A PAYCHECK PROTECTION program designed to help keep Americans employed in the wake of the ongoing coronavirus pandemic ran out of money on Thursday, as partisan differences have held up the allocation of additional funds to help America's small businesses stay afloat.
The Small Business Administration on Monday issued a statement on its website indicating that it "is currently unable to accept new applications for the Paycheck Protection Program based on available appropriations funding." In less than two weeks, the $349 billion initially allocated to the program has been exhausted.
"We need to extend that support so we can protect workers and ensure our economy can rebound quickly once restrictions are lifted," Barry Melancon, president and CEO of the American Institute of CPAs, said in a statement on Thursday morning.
The program was designed to backstop banks and lenders granting loans to small businesses while their operations are locked down by state-mandated nonessential business closures. Provided any loans awarded to such firms go toward supporting worker salaries and keeping employees on the payroll – with some exceptions – some or all of those loans would be forgiven through the SBA.

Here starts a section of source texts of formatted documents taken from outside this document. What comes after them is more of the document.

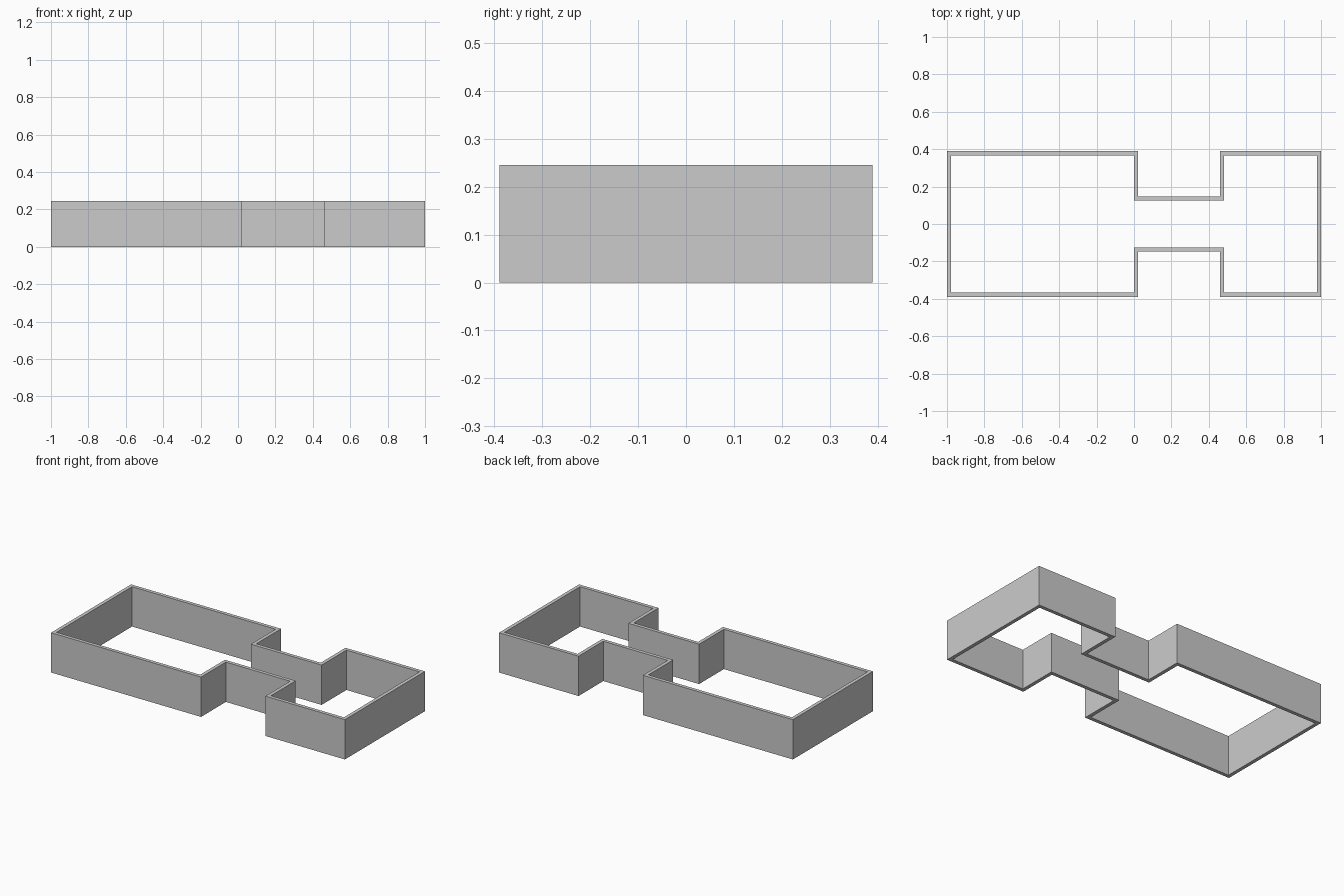
import bpy, bmesh

if "Cube" in bpy.data.objects:
    bpy.data.objects.remove(bpy.data.objects["Cube"])

HEIGHT = 0.245
THICK = 0.022


def outline(t):
    """Two rooms joined by a neck, inset by t; front half mirrored to the back."""
    half = [(-1 + t, 0.389 - t), (0.021 - t, 0.389 - t),
            (0.021 - t, 0.148 - t), (0.459 + t, 0.148 - t),
            (0.459 + t, 0.389 - t), (1 - t, 0.389 - t)]
    return [(x, -y) for x, y in half] + half[::-1]


# One continuous wall: matching outer and inner loops, bridged into solid strips
bm = bmesh.new()
rings = [[bm.verts.new((x, y, z)) for x, y in outline(t)]
         for t, z in ((0, 0), (0, HEIGHT), (THICK, HEIGHT), (THICK, 0))]
n = len(rings[0])
for k in range(4):
    a, b = rings[k], rings[(k + 1) % 4]
    for i in range(n):
        j = (i + 1) % n
        bm.faces.new((a[i], a[j], b[j], b[i]))
bmesh.ops.recalc_face_normals(bm, faces=bm.faces)

mesh = bpy.data.meshes.new("perimeter_wall")
bm.to_mesh(mesh)
bm.free()
wall = bpy.data.objects.new("perimeter_wall", mesh)
bpy.context.collection.objects.link(wall)
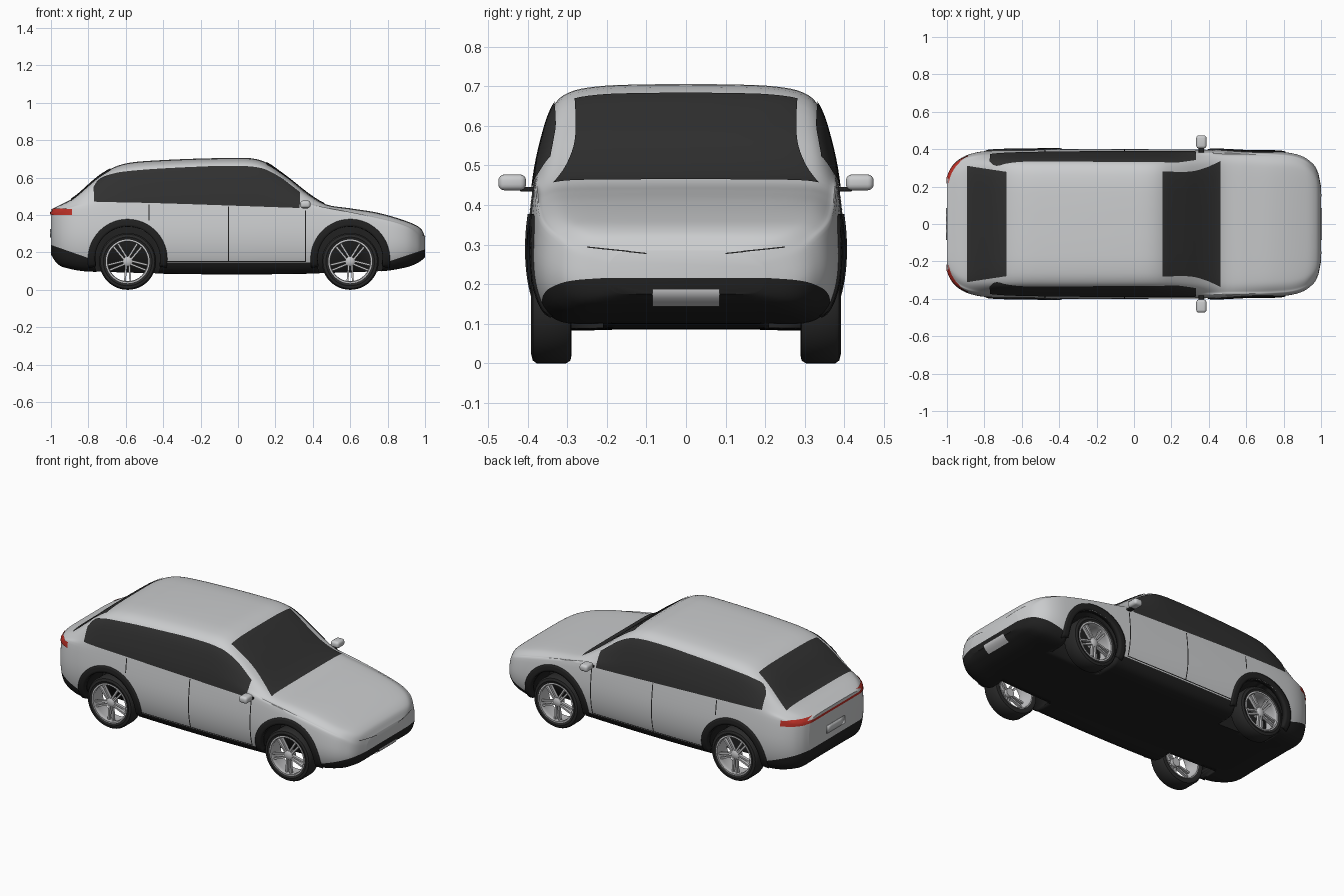
import bpy, bmesh, math
from math import sin, cos, pi, radians
from mathutils import Vector, Matrix
from mathutils.bvhtree import BVHTree

if "Cube" in bpy.data.objects:
    bpy.data.objects.remove(bpy.data.objects["Cube"])


def material(name, r, g, b):
    m = bpy.data.materials.new(name)
    m.use_nodes = True
    m.diffuse_color = (r, g, b, 1)
    m.node_tree.nodes["Principled BSDF"].inputs["Base Color"].default_value = (r, g, b, 1)
    return m


PAINT = material("silver paint", 0.6, 0.61, 0.62)
TRIM = material("black trim", 0.015, 0.015, 0.015)
GLASS = material("dark glass", 0.03, 0.03, 0.03)
RUBBER = material("tyre rubber", 0.022, 0.022, 0.022)
METAL = material("wheel metal", 0.55, 0.55, 0.56)
RED = material("red lamp", 0.5, 0.03, 0.02)


def finish(name, bm, *mats, angle=35):
    me = bpy.data.meshes.new(name)
    bm.to_mesh(me)
    bm.free()
    ob = bpy.data.objects.new(name, me)
    bpy.context.collection.objects.link(ob)
    for m in mats:
        me.materials.append(m)
    bpy.ops.object.select_all(action='DESELECT')
    ob.select_set(True)
    bpy.context.view_layer.objects.active = ob
    bpy.ops.object.shade_smooth_by_angle(angle=radians(angle))
    return ob


def curve(*p):
    """Smooth function through (x, value) points."""
    def slope(i):
        a, b = p[max(i - 1, 0)], p[min(i + 1, len(p) - 1)]
        return (b[1] - a[1]) / (b[0] - a[0])

    def f(x):
        i = 0
        while i < len(p) - 2 and x > p[i + 1][0]:
            i += 1
        d = p[i + 1][0] - p[i][0]
        t = min(max((x - p[i][0]) / d, 0), 1)
        return ((2 * t**3 - 3 * t**2 + 1) * p[i][1] + (t**3 - 2 * t**2 + t) * d * slope(i)
                + (3 * t**2 - 2 * t**3) * p[i + 1][1] + (t**3 - t**2) * d * slope(i + 1))
    return f


# Body curves along the length
top = curve((-1, .43), (-.96, .45), (-.875, .495), (-.74, .61), (-.63, .668), (-.47, .69), (-.02, .705),
            (.125, .692), (.25, .612), (.38, .51), (.47, .457), (.6, .436), (.757, .41), (.92, .36),
            (.98, .325), (1, .285))
shoulder = curve((-1, .4), (-.85, .43), (0, .44), (.4, .435), (.75, .37), (.92, .32), (1, .25))
bottom = curve((-1, .19), (-.97, .145), (-.93, .122), (-.8, .1), (0, .085), (.75, .1), (.9, .122), (.97, .15), (1, .175))
width = curve((-1, .25), (-.985, .29), (-.95, .335), (-.88, .373), (-.78, .391), (-.5, .399), (0, .4),
              (.5, .395), (.8, .384), (.9, .362), (.96, .318), (.985, .272), (1, .2))
# Cross section: width share, share of lower height, share of upper height
SECTION = [(0, 0, 0), (.45, 0, 0), (.77, 0, 0), (.91, .1, 0), (.98, .32, 0), (1, .62, 0), (.968, 1, 0),
           (.925, 1, .38), (.845, 1, .77), (.74, 1, .92), (.55, 1, .98), (.28, 1, .997), (0, 1, 1)]
share, low, high = (curve(*[(i, s[k]) for i, s in enumerate(SECTION)]) for k in range(3))


def ring(x):
    w, t, s, b = width(x), top(x), shoulder(x), bottom(x)
    half = []
    for k in range((len(SECTION) - 1) * 4 + 1):
        u = k / 4
        half.append((x, w * share(u), b + (s - b) * low(u) + (t - s) * high(u)))
    return half + [(x, -y, z) for x, y, z in half[-2:0:-1]]


bm = bmesh.new()
rings = [[bm.verts.new(c) for c in ring(sin(pi / 2 * (i / 45 - 1)))] for i in range(91)]
for a, b in zip(rings, rings[1:]):
    for k in range(len(a)):
        n = (k + 1) % len(a)
        bm.faces.new((a[k], a[n], b[n], b[k]))
bm.faces.new(rings[0])
bm.faces.new(rings[-1])
bmesh.ops.recalc_face_normals(bm, faces=bm.faces)

# Black lower cladding: sill line plus rising bumper lines
for base, x0, slope in ((.145, 0, 0), (.15, .8, .33), (.17, -.8, -.35)):
    bmesh.ops.bisect_plane(bm, geom=bm.verts[:] + bm.edges[:] + bm.faces[:],
                           plane_co=(x0, 0, base), plane_no=Vector((-slope, 0, 1)).normalized())
for f in bm.faces:
    c = f.calc_center_median()
    line = max(.145, .15 + (c.x - .8) * .33, .17 - (c.x + .8) * .35 if c.x < -.7 else 0)
    f.material_index = int(c.z < line)
SURFACE = BVHTree.FromBMesh(bm)
body = finish("body", bm, PAINT, TRIM, angle=40)

# Wheel wells
WHEELS = (-.59, .6)
for x in WHEELS:
    for s in (-1, 1):
        bm = bmesh.new()
        bmesh.ops.create_cone(bm, cap_ends=True, segments=64, radius1=.178, radius2=.178, depth=.3,
                              matrix=Matrix.Translation((x, s * .36, .16)) @ Matrix.Rotation(pi / 2, 4, 'X'))
        for f in bm.faces:
            f.material_index = 1
        cutter = finish("well_cutter", bm, PAINT, TRIM)
        cutter.hide_render = True
        mod = body.modifiers.new("well", 'BOOLEAN')
        mod.operation, mod.solver, mod.object = 'DIFFERENCE', 'EXACT', cutter
        bpy.context.view_layer.objects.active = body
        bpy.ops.object.modifier_apply(modifier=mod.name)
        bpy.data.objects.remove(cutter)

VIEWS = {'left': (0, 1, 0), 'right': (0, -1, 0), 'top': (0, 0, 1), 'nose': (1, 0, 0), 'tail': (-1, 0, 0)}


def patch(name, mat, view, shape, nu, nv, lift=.004, thick=0):
    """Plate laid on the body; shape(u, v) gives flat coordinates seen from one side."""
    out = Vector(VIEWS[view])
    bm = bmesh.new()
    grid = []
    for i in range(nu + 1):
        row = []
        for j in range(nv + 1):
            p = list(shape(i / nu, j / nv))
            p.insert([abs(c) for c in out].index(1), 0)
            o = Vector(p) + out * 2
            hit, normal, *_ = SURFACE.ray_cast(o, -out)
            if hit is None:
                hit, normal, *_ = SURFACE.find_nearest(Vector(p) + out * (.98 if out.x else .38))
            row.append(bm.verts.new(hit + normal * lift))
        grid.append(row)
    for a, b in zip(grid, grid[1:]):
        for j in range(nv):
            bm.faces.new((a[j], b[j], b[j + 1], a[j + 1]))
    bm.normal_update()
    if sum(f.normal.dot(out) for f in bm.faces) < 0:
        bmesh.ops.reverse_faces(bm, faces=bm.faces)
    ob = finish(name, bm, mat)
    if thick:
        ob.modifiers.new("thickness", 'SOLIDIFY').thickness = thick
    return ob


def mix(a, b, t):
    return a + (b - a) * t


def rect(a0, a1, b0, b1):
    return lambda u, v: (mix(a0, a1, u), mix(b0, b1, v))


# Glass
sill = curve((-.77, .47), (-.4, .462), (.33, .437))
head = curve((-.77, .55), (-.75, .58), (-.71, .605), (-.61, .63), (-.31, .652), (0, .66), (.125, .648), (.22, .602), (.33, .52))
screen = curve((.15, .28), (.3, .28), (.38, .3), (.46, .335))


def side_glass(u, v):
    x = mix(-.77, .33, u)
    return x, mix(sill(x), head(x), v)


def arch(cx):
    def shape(u, v):
        a, r = radians(mix(-12, 192, u)), mix(.174, .212, v)
        return cx + r * cos(a), .165 + r * sin(a)
    return shape


def wind_glass(u, v):
    x = mix(.15, .46, u)
    return x, screen(x) * (2 * v - 1)


patch("windscreen", GLASS, 'top', wind_glass, 24, 32)
patch("rear_window", GLASS, 'top', lambda u, v: (mix(-.89, -.68, u), mix(.31, .278, u) * (2 * v - 1)), 20, 32)

# Side details
for side in ('left', 'right'):
    s = VIEWS[side][1]
    patch(side + "_side_windows", GLASS, side, side_glass, 60, 16)
    for label, cx in zip(("rear", "front"), WHEELS):
        patch(f"{side}_{label}_arch_trim", TRIM, side, arch(cx), 48, 3, .007, .03)
    for label, x, z0, z1 in (("rear", -.475, .37, .455), ("middle", -.05, .15, .445), ("front", .36, .15, .425)):
        patch(f"{side}_{label}_door_gap", TRIM, side, rect(x - .003, x + .003, z0, z1), 1, 16, .002)
    patch(side + "_sill_gap", TRIM, side, rect(-.38, .36, .15, .155), 30, 1, .002)
    patch(side + "_tail_lamp", RED, side, rect(-.99, -.885, .4, .432), 16, 4)
    patch(side + "_headlamp_crease", TRIM, 'nose',
          lambda u, v: (s * mix(.1, .25, u), mix(.276, .292, u) + .003 * v), 16, 1, .002)

    # Mirror housing and its stem
    for name, mat, size, loc, bevel in (("mirror", PAINT, (.055, .07, .04), (.36, s * .439, .457), .015),
                                        ("mirror_stem", TRIM, (.03, .05, .012), (.36, s * .395, .44), .004)):
        bm = bmesh.new()
        bmesh.ops.create_cube(bm, size=1, matrix=Matrix.Translation(loc) @ Matrix.Diagonal((*size, 1)))
        bmesh.ops.bevel(bm, geom=bm.edges[:], offset=bevel, segments=4, profile=.5, affect='EDGES')
        finish(f"{side}_{name}", bm, mat)

# Nose and tail details
patch("tail_lamp_strip", RED, 'tail', rect(-.285, .285, .402, .416), 40, 2)
patch("front_plate", METAL, 'nose', rect(-.085, .085, .148, .188), 8, 4, .005)
patch("rear_plate", PAINT, 'tail', rect(-.085, .085, .28, .325), 4, 2, .004, .004)


# Wheels
def lathe(name, mat, profile, x, s, closed=True):
    bm = bmesh.new()
    vs = [bm.verts.new((r, s * y, 0)) for y, r in profile]
    es = [bm.edges.new(e) for e in zip(vs, vs[1:] + vs[:1] if closed else vs[1:])]
    bmesh.ops.spin(bm, geom=vs + es, axis=(0, 1, 0), cent=(0, 0, 0), angle=2 * pi, steps=48)
    bmesh.ops.remove_doubles(bm, verts=bm.verts, dist=1e-5)
    bmesh.ops.recalc_face_normals(bm, faces=bm.faces)
    bmesh.ops.translate(bm, verts=bm.verts, vec=(x, 0, .152))
    finish(name, bm, mat)


for label, x in zip(("rear", "front"), WHEELS):
    for side, s in (("left", 1), ("right", -1)):
        tag = f"{side}_{label}_"
        lathe(tag + "tyre", RUBBER, [(.295, .116), (.289, .13), (.292, .145), (.303, .152), (.377, .152),
                                     (.387, .145), (.391, .13), (.385, .116)], x, s)
        lathe(tag + "rim", METAL, [(.292, .117), (.388, .117), (.389, .109), (.375, .106), (.36, .11), (.292, .112)], x, s)
        lathe(tag + "hub", METAL, [(.34, 0), (.34, .026), (.376, .026), (.382, .018), (.384, 0)], x, s, False)
        # Five pairs of spokes
        bm = bmesh.new()
        for k in range(5):
            for d in (-1, 1):
                turn = Matrix.Rotation(k * 2 * pi / 5 + pi / 2, 4, 'Y') @ Matrix.Rotation(d * .07, 4, 'Y')
                bmesh.ops.create_cube(bm, size=1, matrix=Matrix.Translation((x, s * .368, .152)) @ turn @
                                      Matrix.Translation((.064, 0, -d * .007)) @ Matrix.Diagonal((.09, .018, .01, 1)))
        finish(tag + "spokes", bm, METAL)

But the initial $349 billion was never expected to be enough to provide long-term and meaningful support to small businesses across the country that have either shut down or drastically altered their business models in the wake of the coronavirus outbreak. Last week and during the three weeks prior, roughly 22 million Americans filed initial unemployment claims. That's roughly equivalent to all of the jobs that the country gained during its historic economic expansion after the Great Recession, erasing progress built between late 2010 and February 2020.
President Donald Trump's administration has been ramping up pressure in recent days to reopen at least portions of the domestic economy from lockdown measures implemented to prevent the spread of the coronavirus. As of Thursday morning, more than 639,000 Americans are confirmed to have been infected with the disease. More than 30,000 have died.
Several governors are now considering plans to partially lift lockdown measures in their states in the coming weeks – though many are expected to do so only gradually to prevent a spike in infection counts. Widespread social distancing measures are expected to remain in place throughout much of the country for at least the next several weeks.
Lawmakers on both sides of the political aisle have recognized the need to allocate further funds to the paycheck protection program, but progress has been stalled by differences over how the federal dollars should be spent. Senate Majority Leader Mitch McConnell of Kentucky has been pushing for an infusion of more than $250 billion into the program, blaming Democrats for slow progress. But Democratic lawmakers have blocked that approach, instead calling for a $500 billion package that would also funnel additional money to hospitals and state and local governments.
Discussions are ongoing between Republicans, Democrats and Treasury Secretary Steven Mnuchin. But business owners and economists warn that time is a critical factor in getting funding to small businesses across the country.
"Just yesterday, we released new data that 90% of small businesses have been impacted by COVID-19 with a large percentage reporting a severely negative impact," John Arensmeyer, founder and CEO of the Small Business Majority advocacy organization, said in a statement on Wednesday. "While it is clear that PPP is not a long-term nor an efficient solution, Congress must immediately add robust funding to keep it solvent, and not delay any further in providing direct cash grant assistance to the smallest, most vulnerable businesses."